But holiness is not magic. Holy objects can be misused. Holy places can be desecrated. Holy people can do blasphemous things. Hence, the list; an explanation of what we should and should not do. The list is controversial in places. Chapter 18 is all about sex. There is a long list of people who are forbidden as sex partners. It focuses on incest, but also includes homosexuality and bestiality. Chapter 19 is more about personal morality and social justice. I am not getting into that debate.

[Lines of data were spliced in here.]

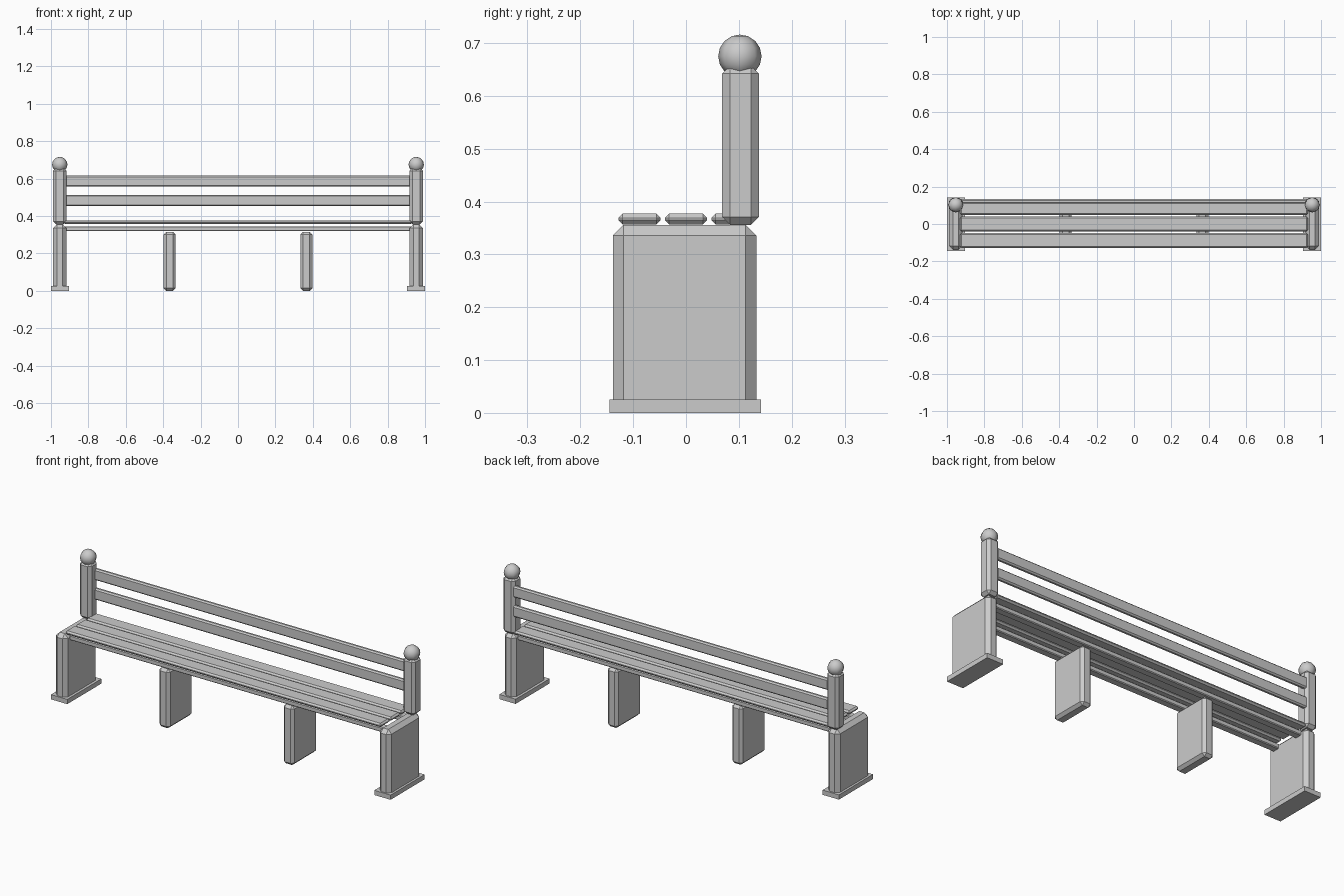
import bpy, bmesh
from mathutils import Vector

if "Cube" in bpy.data.objects:
    bpy.data.objects.remove(bpy.data.objects["Cube"])

grey = bpy.data.materials.new("plain grey")
grey.diffuse_color = (0.6, 0.6, 0.6, 1)
grey.use_nodes = True
grey.node_tree.nodes["Principled BSDF"].inputs["Base Color"].default_value = grey.diffuse_color


def add_object(name, bm):
    mesh = bpy.data.meshes.new(name)
    bm.to_mesh(mesh)
    bm.free()
    mesh.materials.append(grey)
    obj = bpy.data.objects.new(name, mesh)
    bpy.context.collection.objects.link(obj)
    return obj


def block(name, x, y, z, chamfer=0.0):
    """Box between (min, max) ranges with flat chamfered edges."""
    lo, hi = zip(x, y, z)
    lo, hi = Vector(lo), Vector(hi)
    bm = bmesh.new()
    bmesh.ops.create_cube(bm, size=1)
    for v in bm.verts:
        v.co = (lo + hi) / 2 + v.co * (hi - lo)
    if chamfer:
        bmesh.ops.bevel(bm, geom=bm.edges[:], offset=chamfer, segments=1,
                        affect='EDGES', profile=0.5)
    return add_object(name, bm)


def span(centre, width):
    return (centre - width / 2, centre + width / 2)


# End supports, posts and ball finials; middle legs
for side, s in (("left", -1), ("right", 1)):
    cx = 0.953 * s
    block(side + "_foot", span(0.952 * s, 0.096), (-0.145, 0.142), (0, 0.025))
    block(side + "_end_leg", span(cx, 0.07), (-0.138, 0.133), (0.005, 0.356), 0.02)
    block(side + "_post", span(cx, 0.07), (0.068, 0.138), (0.356, 0.657), 0.015)

    bm = bmesh.new()
    bmesh.ops.create_uvsphere(bm, u_segments=8, v_segments=8, radius=0.041)
    bmesh.ops.translate(bm, verts=bm.verts[:], vec=(cx, 0.102, 0.675))
    for f in bm.faces:
        f.smooth = True
    add_object(side + "_finial", bm)

    block(side + "_middle_leg", span(0.366 * s, 0.063), (-0.106, 0.102), (0, 0.316), 0.014)

# Seat slats
for i, y in enumerate((-0.088, 0.0, 0.088)):
    block(f"seat_slat_{i + 1}", (-0.93, 0.93), span(y, 0.08), (0.357, 0.377), 0.008)

# Rails under the seat
for i, y in enumerate((-0.08, 0.08)):
    block(f"seat_rail_{i + 1}", (-0.93, 0.93), span(y, 0.04), (0.319, 0.345), 0.004)

# Backrest slats
for i, z in enumerate((0.483, 0.587)):
    block(f"back_slat_{i + 1}", (-0.93, 0.93), (0.109, 0.133), span(z, 0.06), 0.007)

Anyhow, the point of the hoiness code is that God is holy and He wants us to be holy. And the further insight is that being holy entails doing (and not doing) concrete actions. Judaism, and Christianity, have connected holiness with religion. This is simply not the case in other religions of the ancient near east. In fact, the pagan gods are frequently sensualists who are immoral. The neighbors of Israel did things that God found offensive.

So as you look in the mirror today, understand that if you are part of God's people you are holy. And if you are holy, then you are supposed to do holy things. And holy things, if the Bible is true, include sexual morality, not lying, not stealing, treating people fairly, providing access to the poor. Being holy means you "do" forgiveness, and you "don't do" revenge and hate. As Leviticus says, and Jesus repeats, "you love your neighbor as yourself."

Holiness means you worship (at church!). It also means you work hard to be good and you work hard to make life good for those around you (including people you call enemies!). Being holy means "do" what you "be." (Think of it as good fruit from a good tree. Apple trees make apples. Christian trees make Christian acts). In discerning what actions to engage in it is important first to think: "Because I am holy, I will/will not do this." What would the world look like if Christians acted holy?

1 comment:

  1. I am teaching through the Bible this year and got to Leviticus last wee. Came on this quote from Andrew Bonar that abruptly changed my opinion of the book. Thought I would share it as it was helpful to my attitude:

    “There is no book, in the whole compass of that inspired Volume which the Holy Ghost has given us, that contains more of the very words of God than Leviticus. It is God that is the direct speaker in almost every page; his gracious words are recorded in the form wherein they were uttered. This consideration cannot fail to send us to the study of it with singular interest and attention.